DOCG (Denominazione di Origine Controllata e Garantita) or DOP: These quality wines with controlled and guaranteed designation of origin represent the highest Italian "class of honour", which guarantees the authenticity of particularly highly valued wines. The 74 DOCG wines account for only about 5% of production. For a complete list see below.
Grape varieties: for DOC/DOCG or DOP wines (quality wines), only the grape varieties approved in the respective areas may be pressed. for IGT/IGP wines (country wines), varieties under observation are also approved. They must be mentioned in the production regulations, although this can also be done in percentage terms with a tolerance of 1% (previously only the composition in the vineyards was prescribed). Table grapes may also be vinified; the previous ban has been lifted.
Further requirements: In addition to grape varieties, these are bottle shape, minimum maturation times in barrels and bottle, minimum values for alcohol content, acidity and total extract (dry extract), as well as colour and aroma. A sensory and analytical test is carried out before marketing. It is also possible to indicate the subzone (sottozona), municipality (comune), district (frazione), microclimate zone (microzona), winery (Fattoria, Cascina or Podere) and the vineyard plot(Vigna) for wines of exceptional quality. In this way the importance of the origin is even more emphasized.
Additional quality designations: Three terms are used to indicate a special quality of quality wines. The term Classico designates traditional areas of origin or core zones within a DOC/DOCG or DOP area that are better or more favoured in terms of soil type and climate. For example, there is a DOCG area Chianti and a DOCG area Chianti-Classico. With higher alcohol content, lower yield limits and/or longer maturing time, the terms Superiore and/or Riserva are permitted.

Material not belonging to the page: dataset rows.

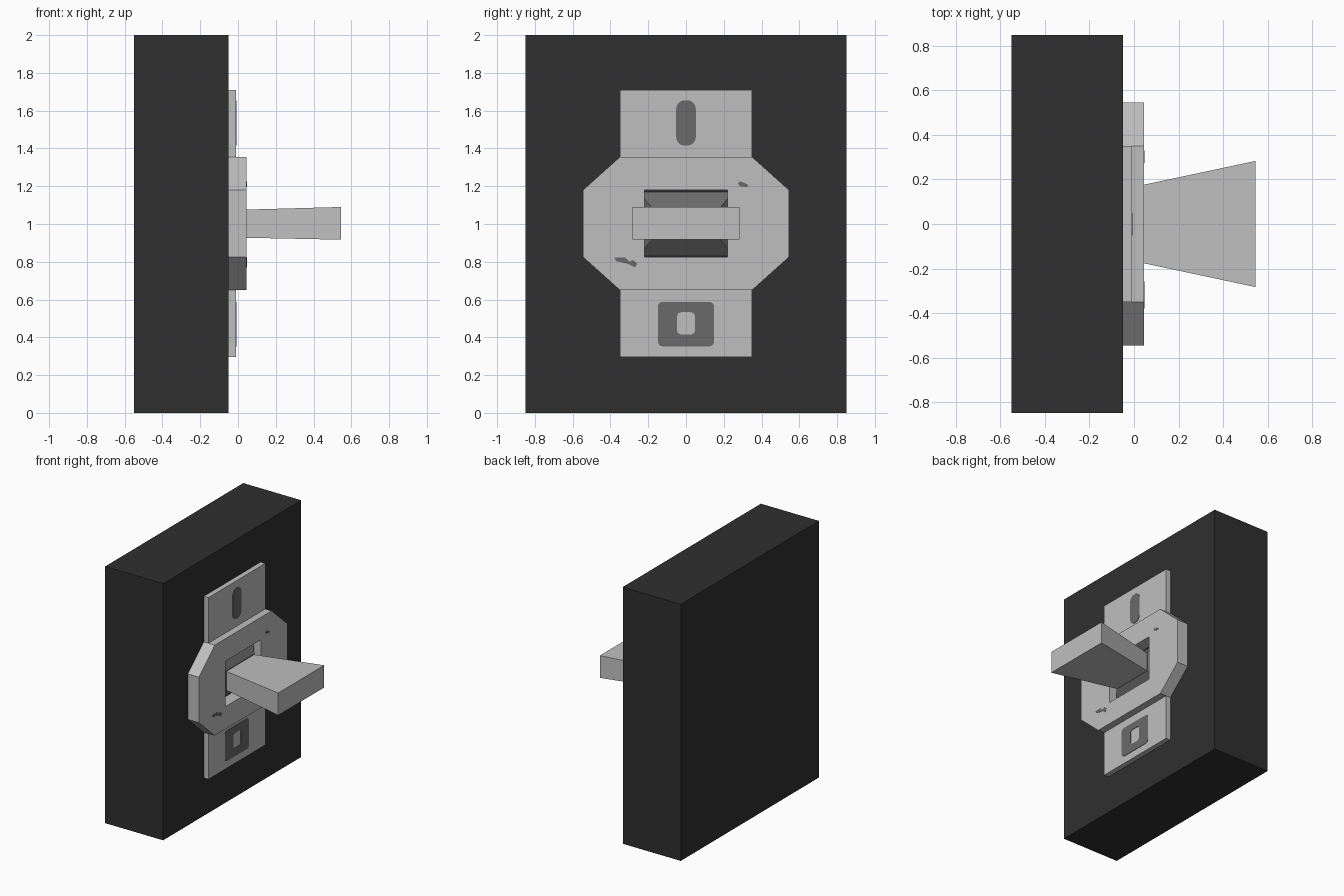
import bpy, bmesh, math

if "Cube" in bpy.data.objects:
    bpy.data.objects.remove(bpy.data.objects["Cube"])


def material(name, r, g, b):
    m = bpy.data.materials.new(name)
    m.diffuse_color = (r, g, b, 1)
    m.use_nodes = True
    m.node_tree.nodes["Principled BSDF"].inputs["Base Color"].default_value = m.diffuse_color
    return m


BLACK = material("wall_black", 0.029, 0.029, 0.029)
LIGHT = material("light_grey", 0.52, 0.52, 0.52)
DARK = material("dark_grey", 0.144, 0.144, 0.144)


def finish(bm, name, mat):
    bmesh.ops.recalc_face_normals(bm, faces=bm.faces)
    me = bpy.data.meshes.new(name)
    bm.to_mesh(me)
    bm.free()
    me.materials.append(mat)
    ob = bpy.data.objects.new(name, me)
    bpy.context.collection.objects.link(ob)
    return ob


def rect(hy, z0, z1):
    return [(-hy, z0), (hy, z0), (hy, z1), (-hy, z1)]


def round_rect(hy, z0, z1, r, n=5):
    pts = []
    corners = [(hy - r, z1 - r), (r - hy, z1 - r), (r - hy, z0 + r), (hy - r, z0 + r)]
    for i, (cy, cz) in enumerate(corners):
        for k in range(n + 1):
            a = math.pi / 2 * (i + k / n)
            pts.append((cy + r * math.cos(a), cz + r * math.sin(a)))
    return pts


def slab(name, loops, x0, x1, mat):
    """Extrude a y-z outline (plus optional hole outlines) from x0 to x1."""
    bm = bmesh.new()
    caps = ([], [])
    for loop in loops:
        rings = [[bm.verts.new((x, y, z)) for y, z in loop] for x in (x0, x1)]
        n = len(loop)
        for i in range(n):
            j = (i + 1) % n
            bm.faces.new((rings[0][i], rings[0][j], rings[1][j], rings[1][i]))
            for cap, ring in zip(caps, rings):
                cap.append(bm.edges.get((ring[i], ring[j])))
    for cap, nx in zip(caps, (-1, 1)):
        bmesh.ops.triangle_fill(bm, edges=cap, use_beauty=True, normal=(nx, 0, 0))
    return finish(bm, name, mat)


def taper(name, xa, rect_a, xb, rect_b, mat):
    """Four-sided tapered block between two rectangles."""
    bm = bmesh.new()
    a = [bm.verts.new((xa, y, z)) for y, z in rect_a]
    b = [bm.verts.new((xb, y, z)) for y, z in rect_b]
    bm.faces.new(a)
    bm.faces.new(b)
    for i in range(4):
        j = (i + 1) % 4
        bm.faces.new((a[i], a[j], b[j], b[i]))
    return finish(bm, name, mat)


# wall block and mounting tabs
slab("wall_block", [rect(0.85, 0, 2)], -0.55, -0.05, BLACK)
slab("upper_tab", [rect(0.35, 1.30, 1.71)], -0.05, -0.01, LIGHT)
slab("lower_tab", [rect(0.35, 0.295, 0.70)], -0.05, -0.01, LIGHT)

# eight-sided body with a window for the lever
body = [(-0.35, 0.65), (0.35, 0.65), (0.545, 0.825), (0.545, 1.18),
        (0.35, 1.355), (-0.35, 1.355), (-0.545, 1.18), (-0.545, 0.825)]
slab("switch_body", [body, rect(0.22, 0.826, 1.18)], -0.05, 0.045, LIGHT)

# sloping collar inside the window, and the flared lever
taper("lever_collar", -0.05, rect(0.25, 0.83, 1.17), 0.02, rect(0.175, 0.925, 1.08), DARK)
taper("lever", 0.0, rect(0.167, 0.928, 1.075), 0.545, rect(0.283, 0.917, 1.09), LIGHT)

# dark markings on the tabs
slab("upper_slot_mark", [round_rect(0.052, 1.415, 1.655, 0.045)], -0.011, -0.007, DARK)
slab("lower_frame_mark", [round_rect(0.148, 0.352, 0.588, 0.025),
                          round_rect(0.048, 0.415, 0.533, 0.025)], -0.011, -0.007, DARK)

# small worn chips on the body
slab("upper_chip", [[(0.275, 1.215), (0.285, 1.20), (0.32, 1.195), (0.33, 1.205),
                     (0.315, 1.215), (0.285, 1.226)]], 0.044, 0.047, DARK)
slab("lower_chip", [[(-0.38, 0.822), (-0.37, 0.803), (-0.31, 0.79), (-0.27, 0.77),
                     (-0.258, 0.79), (-0.28, 0.81), (-0.30, 0.80), (-0.32, 0.822)]],
     0.044, 0.047, DARK)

The DOCG wines generally represent the absolute top of the Italian wines. If wines have maintained their quality for at least five years, they are awarded DOC status and, at the earliest after another five years, DOCG status. In theory, a single, outstanding branded wine can also achieve DOCG status if it "brings honour to Italy", but this has not yet happened. The very first wine classified as DOCG was Vino Nobile di Montepulciano from Tuscany in 1980, followed in the same year by Barbaresco, Barolo and Brunello di Montalcino. It took a relatively long time until 1987, when Albana di Romagna from Emilia-Romagna was crowned as the first white wine. The first sparkling and sparkling wines were Asti Spumante and Moscato d'Asti from Piedmont in 1994. The list of the 75 DOCG: